This intimate experience is all part of the indie cinema scene appeal, which attracts like-minded film fans keen to participate in industry dialogue. In March, Alliance Française will host the Women Film Festival featuring productions by female film directors followed by post-performance discussions. The centre recently revamped its cinema hall and hosts regular screenings on Tuesday and Saturday evenings featuring new and classic French films for Dubai’s multinational community. Francophiles can also take advantage of special showings by La Comedie Francaise and Opera de Paris.

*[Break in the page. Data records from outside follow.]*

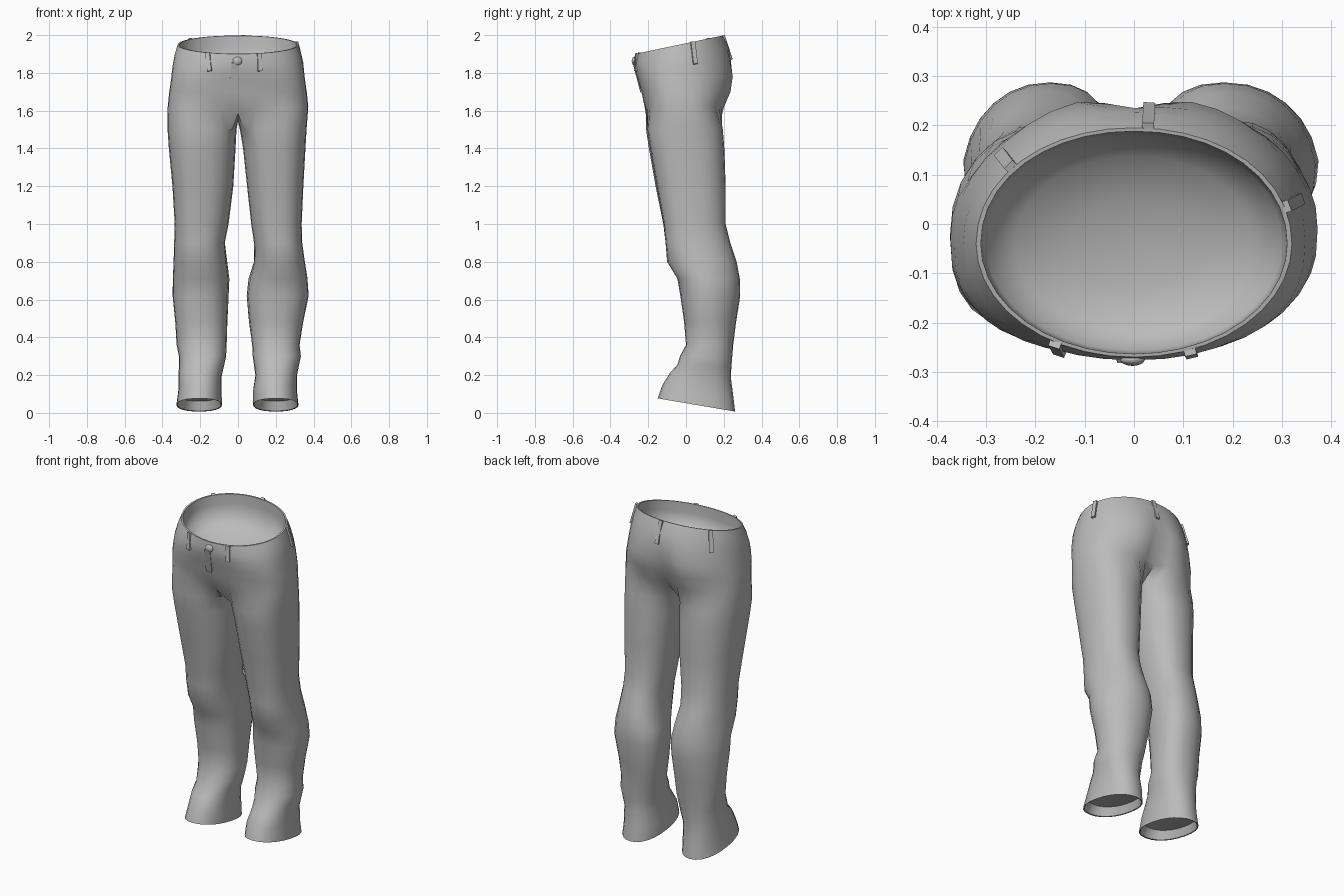
import bpy, bmesh, math
from mathutils import Vector, Matrix

if "Cube" in bpy.data.objects:
    bpy.data.objects.remove(bpy.data.objects["Cube"])

denim = bpy.data.materials.new("grey cloth")
denim.diffuse_color = (0.5, 0.5, 0.5, 1)
denim.use_nodes = True
denim.node_tree.nodes["Principled BSDF"].inputs["Base Color"].default_value = denim.diffuse_color

SEG = 20                      # segments in the outer arc of each half
# hips: height, tilt, half width, front y, back y, centre y, back cleft, front dip,
#       front roundness, back roundness
HIPS = [(1.957, .21, .320, -.27, .195, -.04, 0, 0, 1.0, .97),
        (1.90, .17, .336, -.276, .226, -.04, 0, 0, .92, .98),
        (1.84, .12, .347, -.268, .247, -.035, .012, 0, .83, .97),
        (1.77, .05, .354, -.254, .264, -.03, .03, 0, .76, .95),
        (1.70, 0, .364, -.238, .25, -.02, .045, .002, .73, .9),
        (1.62, 0, .372, -.222, .212, -.01, .035, .012, .73, .85)]
# legs: height, front y, back y, left outer/inner x, right outer/inner x, inward skew of the back
LEGS = [(1.50, -.205, .195, -.373, -.008, .363, .010, 0),
        (1.40, -.19, .203, -.366, -.013, .357, .027, 0),
        (1.20, -.155, .21, -.347, -.025, .346, .048, 0),
        (1.00, -.118, .21, -.335, -.05, .337, .07, .005),
        (.90, -.108, .235, -.338, -.07, .34, .085, .015),
        (.80, -.10, .268, -.341, -.06, .354, .088, .025),
        (.71, -.045, .285, -.345, -.05, .368, .06, .03),
        (.62, -.03, .287, -.346, -.054, .374, .05, .03),
        (.48, -.01, .265, -.332, -.058, .345, .06, .02),
        (.36, .0, .25, -.325, -.06, .326, .075, .01),
        (.30, -.032, .245, -.313, -.063, .333, .078, 0),
        (.25, -.046, .24, -.312, -.074, .322, .085, 0),
        (.20, -.085, .238, -.316, -.086, .312, .092, 0),
        (.12, -.125, .25, -.316, -.087, .312, .08, 0),
        (.042, -.15, .26, -.326, -.085, .32, .08, 0)]


def spow(v, e):
    return math.copysign(abs(v) ** e, v)


def turn(x, z):
    """Slight forward swing of the left thigh and hip."""
    return -.07 * max(0, -x - .1) * max(0, min(1, (z - .9) / .3, (1.95 - z) / .15))


def hip_point(row, t, scale=1.0, drop=0.0):
    """Point on the hip surface; t = 0 front, pi back, sign = side."""
    z, tilt, w, yf, yb, yc, cleft, dip, ef, eb = row
    c = math.cos(t)
    e = ef if c > 0 else eb
    x = w * spow(math.sin(t), e)
    y = yc - (yc - yf if c > 0 else yb - yc) * spow(c, e)
    g = math.exp(-(x / .075) ** 2)
    y += dip * g if c > 0 else -cleft * g
    y = yc + (y - yc) * scale + turn(x, z)
    if z < 1.65:                                     # seam dips between the legs
        z -= g * (.035 if c > 0 else .01)
    return Vector((x * scale, y, z + tilt * y - drop))


def leg_point(row, k, side):
    """Point k of the 24-sided leg ring, starting at the front inner corner."""
    z, yf, yb = row[:3]
    xo, xi = row[3:5] if side < 0 else row[5:7]
    a = math.radians(-60 + 15 * k)
    front_outer = math.cos(a) > 0 and math.sin(a) > 0 and z > .85
    e = .8 if front_outer else .9
    c = spow(math.cos(a), e)
    x = (xo + xi) / 2 + side * abs(xo - xi) / 2 * spow(math.sin(a), e)
    x += side * row[7] * min(0, c)
    y = (yf + yb) / 2 - (yb - yf) / 2 * c + turn(x, z)
    tilt = -.17 * max(0, min(1, (.3 - z) / .2))      # sloping hem
    return Vector((x, y, z + tilt * (y - .055)))


bm = bmesh.new()


def add(points):
    return [bm.verts.new(p) for p in points]


def bridge(a, b):
    for i in range(len(a)):
        j = (i + 1) % len(a)
        bm.faces.new((a[i], a[j], b[j], b[i]))


def fan(ring, centre):
    c = bm.verts.new(centre)
    for i in range(len(ring)):
        bm.faces.new((ring[i], ring[(i + 1) % len(ring)], c))


# hips, as full rings of 40 points
N = 2 * SEG
angles = [i * math.pi / SEG if i <= SEG else i * math.pi / SEG - 2 * math.pi for i in range(N)]
hips = [add(hip_point(r, t) for t in angles) for r in HIPS]
for a, b in zip(hips, hips[1:]):
    bridge(a, b)

# waist rim, inner wall and dished lining
prev = hips[0]
for scale, drop in ((.97, 0), (.965, .06), (.94, .12), (.75, .165), (.4, .195)):
    ring = add(hip_point(HIPS[0], t, scale, drop) for t in angles)
    bridge(prev, ring)
    prev = ring
fan(prev, (0, -.03, 1.75))

# crotch seam, shared by both legs (back to front)
seam = add([(0, .11, 1.57), (0, 0, 1.545), (0, -.11, 1.552)])
low = hips[-1]
for side in (-1, 1):
    outer = [low[(i if side > 0 else -i) % N] for i in range(SEG + 1)]
    prev = outer + seam
    for row in LEGS:
        ring = add(leg_point(row, k, side) for k in range(24))
        bridge(prev, ring)
        prev = ring
    # hem edge turned inside and closed off
    mid = sum((v.co for v in prev), Vector()) / 24
    hem = [v.co - mid for v in prev]
    for scale, rise in ((.96, .002), (.86, .05)):
        ring = add(mid + p * scale + Vector((0, rise * .25, rise)) for p in hem)
        bridge(prev, ring)
        prev = ring
    fan(prev, mid + Vector((0, .015, .07)))

bmesh.ops.recalc_face_normals(bm, faces=bm.faces)


def mesh_object(name, b):
    me = bpy.data.meshes.new(name)
    b.to_mesh(me)
    b.free()
    obj = bpy.data.objects.new(name, me)
    bpy.context.collection.objects.link(obj)
    me.materials.append(denim)
    bpy.ops.object.select_all(action='DESELECT')
    obj.select_set(True)
    bpy.context.view_layer.objects.active = obj
    bpy.ops.object.shade_smooth_by_angle(angle=math.radians(50))


mesh_object("trousers", bm)


def strap(name, t, r0, r1, width, thick, t1=None):
    """Thin strip lying on the hip surface between two hip rows."""
    p0, p1 = hip_point(HIPS[r0], t), hip_point(HIPS[r1], t if t1 is None else t1)
    up = (p0 - p1).normalized()
    across = hip_point(HIPS[1], t + .05) - hip_point(HIPS[1], t - .05)
    across = (across - up * across.dot(up)).normalized()
    out = across.cross(up)
    m = Matrix((across, out, up)).transposed().to_4x4()
    m.translation = (p0 + p1) / 2 + out * .004
    b = bmesh.new()
    bmesh.ops.create_cube(b, size=1)
    b.transform(m @ Matrix.Diagonal((width, thick, (p0 - p1).length, 1)))
    mesh_object(name, b)


# belt loops and fly flap; each loop has a top and a bottom angle
LOOPS = [(.36, .27), (-.52, -.37), (1.88, 1.86), (3.06, 3.06), (-2.27, -2.27)]
for i, (t, t1) in enumerate(LOOPS):
    strap("belt_loop_%d" % (i + 1), t, 0, 2, .024, .014, t1)
strap("fly_flap", -.03, 1, 4, .04, .004)

# waist button
b = bmesh.new()
bmesh.ops.create_uvsphere(b, u_segments=16, v_segments=8, radius=.025)
b.transform(Matrix.Translation((-.003, -.275, 1.863)) @ Matrix.Diagonal((1, .5, .9, 1)))
mesh_object("button", b)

With an increasing number of arts venues offering a variety of settings for screenings across the UAE, film fans are finding new spaces to host pop-up cinema nights or movie clubs on a regular basis. Mohammad Khawaja set up Cinema Space in 2014 to share restored classics and contemporary world cinema with his community. The focus is on rare and remarkable films that have been revived to “highlight the need to preserve our world’s shared cinema heritage,” he says.
The events take place on Mondays and Saturdays at Manarat Al Saadiyat in Abu Dhabi and attendance is free. Audiences are drawn by the “strong sense of community” and unique opportunities to discover the power of visual storytelling from cultures around the world.
Also on Saadiyat Island, two of the emirate’s leading universities recently came together to showcase a contemporary Arab cinema series. Cinema NA, a collaboration between Paris-Sorbonne University Abu Dhabi and NYU Abu Dhabi, screened films including Hedi by Mohamed Ben Attia and Wajib by Annemarie Jacir, followed by Q&A sessions with the writers and directors.
Back in Dubai, Cinema Akil is partnering with Alserkal Avenue to present a programme of public, open-air, film screenings at The Yard. On the agenda is Wild Relatives by director Jumana Manna, exploring the relocation of an agricultural research centre from war-torn Aleppo to the Bekka Valley in Lebanon, dramatising the laborious work of migrant women tasked with re-planting seeds.
In an ever-changing world, this type of cinema has a unique capacity to reflect the transformations going on around. “It allows audiences to empathise with the lives, hopes, dreams and realities of people across the world that they might otherwise never know except through films,” says Khawaja. “It’s also key to building bridges between cultures.”